- University Attendance Policy: Excused absences include documented illness, deaths in the family and other documented crises, call to active military duty or jury duty, religious holy days, and official University activities. These absences will be accommodated in a way that does not arbitrarily penalize students who have a valid excuse. Consideration will also be given to students whose dependent children experience serious illness.
- Academic Honor Policy: The Florida State University Academic Honor Policy outlines the University's expectations for the integrity of students' academic work, the procedures for resolving alleged violations of those expectations, and the rights and responsibilities of students and faculty members throughout the process. Students are responsible for reading the Academic Honor Policy and for living up to their pledge to "...be honest and truthful and... [to] strive for personal and institutional integrity at Florida State University." (Florida State University Academic Honor Policy, found at here.)
- Syllabus Change Policy: Except for changes that substantially affect implementation of the evaluation (grading) statement, this syllabus is a guide for the course and is subject to change with advance notice.
- You are allowed to discuss written and programming assignments. However, any such discussion must be clearly acknowledged on the submitted solution or write-up. Your solution should be stapled together and neatly prepared;
- You are bound to attend all lectures unless notifying the instructor in advance with reasonable excuses.
All course participants must adhere to the academic honor code of FSU which is available in the student handbook. All instances of academic dishonesty will be reported to the university. Evey student must write his/her own homework/code (unless you are in the same group for the programming progject). Showing your code or homework solutions to others is a violation of academic honesty. It is your responsibility to ensure that others cannot access your code or homework solutions. Consulting related textbooks, papers and information available on Internet for your assignment and homework is fine. However, copying a large portion of such information will be considered as academic dishonesty. If you borrow a small piece of any such information, please acknowledge that in your assignment. Please see the following web site for a complete explanation of the Academic Honor Code.
Late Policy and Make-up Exams
- Late assignments and paper summaries will not ordinarily be accepted. If, for some compelling reason, you cannot hand in an assignment on time, please contact the TA or instructor as far in advance as possible. Written and programming assignments are due at the beginning of a class, you should hand them in at the beginning of the class;
- No credit will be given to late submissions of assignments;
- No make-up exams (except under extremely unusual circumstances).
Students with Disabilities
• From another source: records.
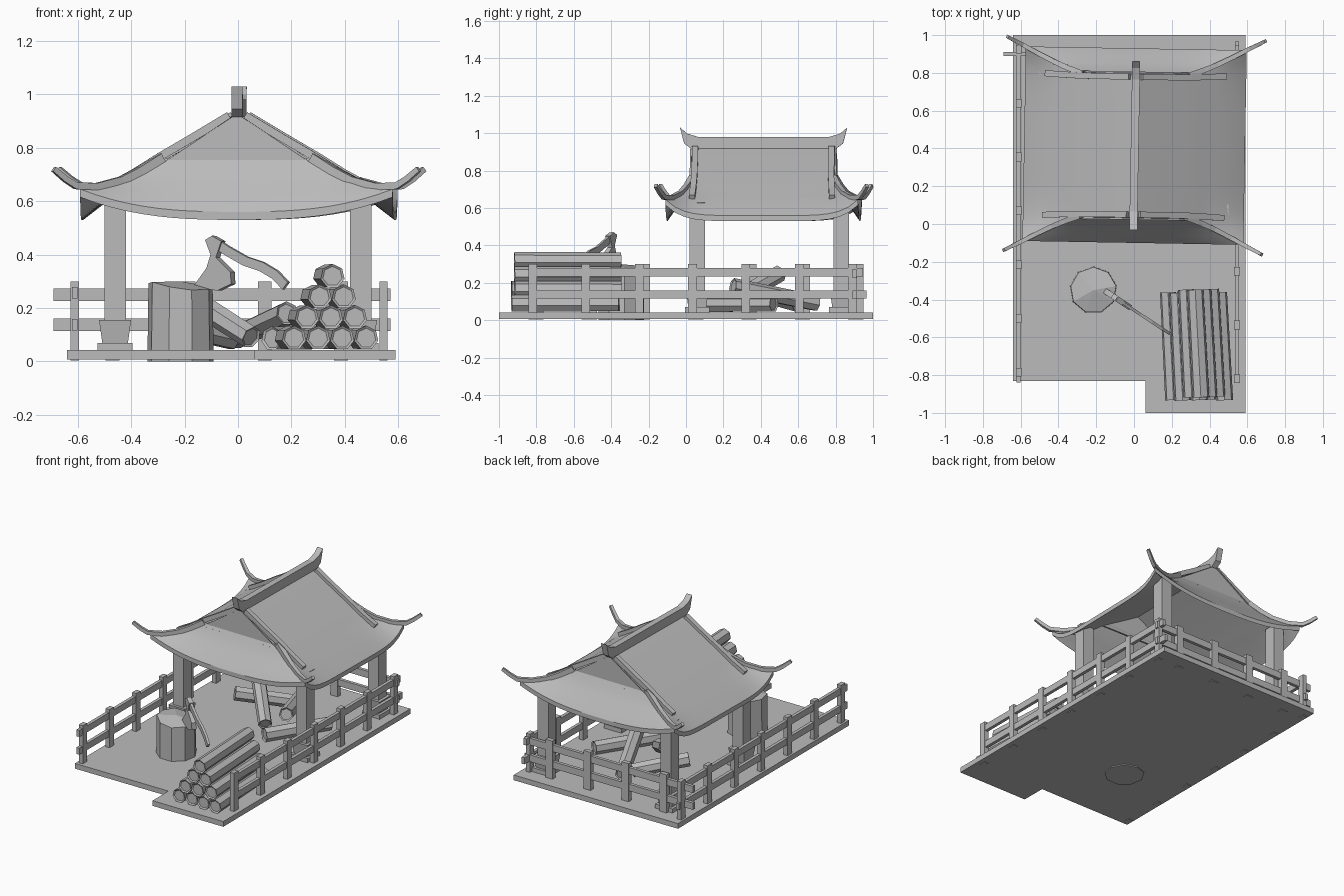
import bpy, bmesh, math, random
from mathutils import Vector

random.seed(4)
if "Cube" in bpy.data.objects:
    bpy.data.objects.remove(bpy.data.objects["Cube"])

grey = bpy.data.materials.new("plain_grey")
grey.use_nodes = True
grey.diffuse_color = (0.5, 0.5, 0.5, 1)
grey.node_tree.nodes["Principled BSDF"].inputs["Base Color"].default_value = (0.5, 0.5, 0.5, 1)


def finish(bm, name, smooth=False):
    bmesh.ops.recalc_face_normals(bm, faces=bm.faces[:])
    mesh = bpy.data.meshes.new(name)
    bm.to_mesh(mesh)
    bm.free()
    mesh.materials.append(grey)
    ob = bpy.data.objects.new(name, mesh)
    bpy.context.collection.objects.link(ob)
    if smooth:
        bpy.context.view_layer.objects.active = ob
        bpy.ops.object.select_all(action='DESELECT')
        ob.select_set(True)
        bpy.ops.object.shade_smooth_by_angle(angle=math.radians(30))
    return ob


def on_roof(ob):
    # the pavilion roof is built round its own centre, then set slightly askew
    ob.location = (0.003, 0.415, 0)
    ob.rotation_euler.z = math.radians(-1.0)


def box(name, x0, x1, y0, y1, z0, z1, flare=1.0):
    bm = bmesh.new()
    bmesh.ops.create_cube(bm, size=1)
    for v in bm.verts:
        k = flare if v.co.z > 0 else 1
        v.co = ((x0 + x1) / 2 + v.co.x * k * (x1 - x0),
                (y0 + y1) / 2 + v.co.y * k * (y1 - y0), z1 if v.co.z > 0 else z0)
    return finish(bm, name)


def prism(name, points, offset):
    # flat outline pushed through by the offset vector
    bm = bmesh.new()
    face = bm.faces.new([bm.verts.new(p) for p in points])
    out = bmesh.ops.extrude_face_region(bm, geom=[face])
    bmesh.ops.translate(bm, vec=offset, verts=[g for g in out["geom"] if isinstance(g, bmesh.types.BMVert)])
    return finish(bm, name)


def sweep(name, path, w, h, taper=1.0):
    # rectangular bar following a path
    pts = [Vector(p) for p in path]
    bm = bmesh.new()
    rings = []
    for i, p in enumerate(pts):
        t = (pts[min(i + 1, len(pts) - 1)] - pts[max(i - 1, 0)]).normalized()
        side = t.cross(Vector((0, 0, 1))).normalized()
        up = side.cross(t)
        k = 1 + (taper - 1) * i / (len(pts) - 1)
        rings.append([bm.verts.new(p + side * a * w * k / 2 + up * b * h * k / 2)
                      for a, b in ((-1, -1), (1, -1), (1, 1), (-1, 1))])
    for a, b in zip(rings, rings[1:]):
        for j in range(4):
            bm.faces.new((a[j], a[(j + 1) % 4], b[(j + 1) % 4], b[j]))
    bm.faces.new(rings[0])
    bm.faces.new(rings[-1])
    return finish(bm, name)


def log(name, a, b, r=0.046):
    # seven-sided log with a bark rim round each cut end
    a, b = Vector(a), Vector(b)
    bm = bmesh.new()
    bmesh.ops.create_cone(bm, cap_ends=True, segments=7, radius1=r, radius2=r * 0.95, depth=(b - a).length)
    caps = [f for f in bm.faces if len(f.verts) == 7]
    bmesh.ops.inset_individual(bm, faces=caps, thickness=r * 0.2, depth=-0.006)
    ob = finish(bm, name)
    ob.rotation_euler = (b - a).to_track_quat('Z', 'Y').to_euler()
    ob.location = (a + b) / 2


# Base platform with a projecting corner
prism("base_platform", [(-0.64, 1, 0.007), (0.59, 1, 0.007), (0.59, -1, 0.007), (0.06, -1, 0.007),
                        (0.06, -0.83, 0.007), (-0.64, -0.83, 0.007)], (0, 0, 0.035))

# Pavilion posts on tapered footings
for x in (-0.46, 0.46):
    for y in (0.06, 0.83):
        box("roof_post", x - 0.04, x + 0.04, y - 0.042, y + 0.042, 0.04, 0.63)
        box("post_foot", x - 0.065, x + 0.065, y - 0.065, y + 0.065, 0.04, 0.07)
        box("post_footing", x - 0.048, x + 0.048, y - 0.048, y + 0.048, 0.07, 0.155, 1.25)

# Roof skirt: hip line at the corners, lower line at the middle of each side
hip = [(0.29, 0.38, 0.76), (0.36, 0.405, 0.712), (0.43, 0.435, 0.676), (0.51, 0.475, 0.655), (0.585, 0.515, 0.645)]
sag = [0.76, 0.714, 0.668, 0.618, 0.56]
STEPS = 20
bm = bmesh.new()
for sign in (-1, 1):
    for axis, power in ((0, 6), (1, 2.7)):
        rows = []
        for h, low in zip(hip, sag):
            row = []
            for i in range(STEPS + 1):
                t = i / STEPS * 2 - 1
                z = low + (h[2] - low) * abs(t) ** power
                out, along = sign * h[axis], t * h[1 - axis]
                row.append(bm.verts.new((out, along, z) if axis == 0 else (along, out, z)))
            rows.append(row)
        for a, b in zip(rows, rows[1:]):
            for i in range(STEPS):
                bm.faces.new((a[i], a[i + 1], b[i + 1], b[i]))
    # upper slope from skirt to ridge, divided to meet the skirt
    for i in range(STEPS):
        y0, y1 = (0.38 * (j / STEPS * 2 - 1) for j in (i, i + 1))
        bm.faces.new([bm.verts.new(p) for p in ((0, y0, 0.93), (0, y1, 0.93),
                                                (sign * 0.29, y1, 0.76), (sign * 0.29, y0, 0.76))])
bmesh.ops.remove_doubles(bm, verts=bm.verts[:], dist=0.0005)
bmesh.ops.recalc_face_normals(bm, faces=bm.faces[:])
if sum(f.normal.z for f in bm.faces) < 0:
    bmesh.ops.reverse_faces(bm, faces=bm.faces[:])
# thickness hangs below the tiles
under = bmesh.ops.duplicate(bm, geom=bm.faces[:])
rim = [e for e in bm.edges if e.is_boundary and e.verts[0].co.z < 0.7 and e.verts[1].co.z < 0.7]
for g in under["geom"]:
    if isinstance(g, bmesh.types.BMVert):
        g.co.z -= 0.03
bmesh.ops.bridge_loops(bm, edges=rim)
on_roof(finish(bm, "roof_shell", True))

for s in (-1, 1):
    # Gable wall with a sunken triangle
    bm = bmesh.new()
    y = s * 0.392
    wall = bm.faces.new([bm.verts.new(p) for p in ((-0.285, y, 0.738), (0.285, y, 0.738), (0, y, 0.928))])
    bmesh.ops.inset_individual(bm, faces=[wall], thickness=0.03)
    bmesh.ops.inset_individual(bm, faces=[wall], thickness=0.001)
    bmesh.ops.translate(bm, vec=(0, -s * 0.009, 0), verts=wall.verts[:])
    on_roof(finish(bm, "gable_wall"))
    for k in (-1, 1):
        # Raised bar down each slope
        on_roof(sweep("slope_bar", [(k * 0.03, s * 0.365, 0.92), (k * 0.16, s * 0.365, 0.842), (k * 0.29, s * 0.366, 0.766),
                                    (k * 0.39, s * 0.37, 0.703), (k * 0.475, s * 0.375, 0.657)], 0.032, 0.03))
        # Curled hip ridge
        on_roof(sweep("hip_ridge", [(k * 0.28, s * 0.375, 0.763), (k * 0.36, s * 0.405, 0.713), (k * 0.43, s * 0.435, 0.678),
                                    (k * 0.52, s * 0.48, 0.655), (k * 0.6, s * 0.523, 0.657),
                                    (k * 0.64, s * 0.543, 0.683), (k * 0.683, s * 0.565, 0.72)], 0.03, 0.034, 0.6))

# Ridge beam with upturned ends
half = [(0.385, 0.915), (0.425, 0.945), (0.447, 1.03), (0.41, 0.998), (0.35, 0.98)]
outline = [(-0.02, y, z) for y, z in half] + [(-0.02, -y, z) for y, z in reversed(half)]
on_roof(prism("ridge_beam", outline, (0.042, 0, 0)))

# Side fences
for x, name, start in ((-0.611, "right_fence", -0.785), (0.545, "left_fence", -0.82)):
    for i in range(7):
        y = start + i * 0.285
        box(name + "_post", x - 0.015, x + 0.015, y - 0.023, y + 0.023, 0.003, 0.3)
    for z, y1 in ((0.137, 0.965), (0.257, 0.945)):
        box(name + "_rail", x - 0.011, x + 0.011, -0.84, y1, z - 0.022, z + 0.022)

# Back fence
for x in (-0.47, -0.185, 0.1, 0.385):
    box("back_fence_post", x - 0.026, x + 0.026, 0.885, 0.915, 0.003, 0.3)
for z in (0.137, 0.25):
    box("back_fence_rail", -0.69, 0.57, 0.889, 0.911, z - 0.023, z + 0.023)

# Chopping stump with an uneven top
bm = bmesh.new()
bmesh.ops.create_cone(bm, cap_ends=True, segments=9, radius1=0.126, radius2=0.122, depth=1)
for v in bm.verts:
    v.co.z = 0 if v.co.z < 0 else 0.28 + random.uniform(-0.015, 0.02)
top = max((f for f in bm.faces if len(f.verts) > 4), key=lambda f: f.calc_center_median().z)
centre = bmesh.ops.poke(bm, faces=[top])["verts"][0]
centre.co.z = 0.3
finish(bm, "stump").location = (-0.215, -0.35, 0)


# Axe standing in the stump, turned towards the log pile
def in_axe_plane(x, z):
    return Vector((x, -0.39 - (x + 0.1) * 0.66, z))


head = [(-0.115, 0.455), (-0.09, 0.47), (-0.055, 0.45), (-0.075, 0.39), (-0.02, 0.335),
        (-0.018, 0.29), (-0.07, 0.265), (-0.16, 0.28), (-0.11, 0.35), (-0.095, 0.4)]
thick = Vector((0.55, 0.83, 0)) * 0.03
prism("axe_head", [in_axe_plane(*p) - thick / 2 for p in head], thick)
sweep("axe_handle", [in_axe_plane(x, z) for x, z in ((-0.1, 0.455), (-0.04, 0.415), (0.03, 0.375), (0.09, 0.355),
                                                     (0.14, 0.325), (0.18, 0.283))], 0.016, 0.036)

# Stacked log pile
for row, count in enumerate((4, 3, 2, 1)):
    for i in range(count):
        x = 0.195 + row * 0.048 + i * 0.09
        z = 0.088 + row * 0.077
        shift = random.uniform(-0.012, 0.012)
        log("stacked_log", (x + 0.015, -0.925 + shift, z), (x - 0.015, -0.355 + shift, z))

# Loose logs under the roof
log("loose_log", (-0.2, 0.5, 0.25), (0.05, 0.22, 0.09))
log("loose_log", (0.126, 0.1, 0.086), (0.36, 0.47, 0.086))
log("loose_log", (-0.29, 0.38, 0.15), (-0.02, 0.6, 0.086))
log("loose_log", (0.185, 0.25, 0.18), (-0.01, 0.7, 0.09))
Americans With Disabilities Act: Students with disabilities needing academic accommodation should: (1) register with and provide documentation to the Student Disability Resource Center; (2) bring a letter to the instructor indicating the need for accommodation and what type.
This syllabus and other class materials are available in alternative format upon request. For more information about services available to FSU students with disabilities, contact the: Student Disability Resource Center: 874 Traditions Way, 108 Student Services Building, Florida State University, Tallahassee, FL 32306-4167. (850) 644-9566 (voice), (850) 644-8504 (TDD), email@example.com, http://www.disabilitycenter.fsu.edu/.
The course grade will break down as follows,
- Quiz: 10%.
- Research project: 20%;
- Final exam:30%;
Any regrading request should be submitted to the intructor or the TA(s) within one week since the graded deliverables are handed out to students.
Your final grade will be assigned as follows,
This table indicates minimum guaranteed grades. Under certain limited circumstances (e.g., an unreasonably hard exam), we may select more generous ranges or scale the scores to adjust.
- A: 100 - 90; A-: 90 - 85;
- B+: 85 - 80; B: 80 - 70; B-: 70 - 60;
- F: 60 - 0.
Last updated: Jul.11th, 2020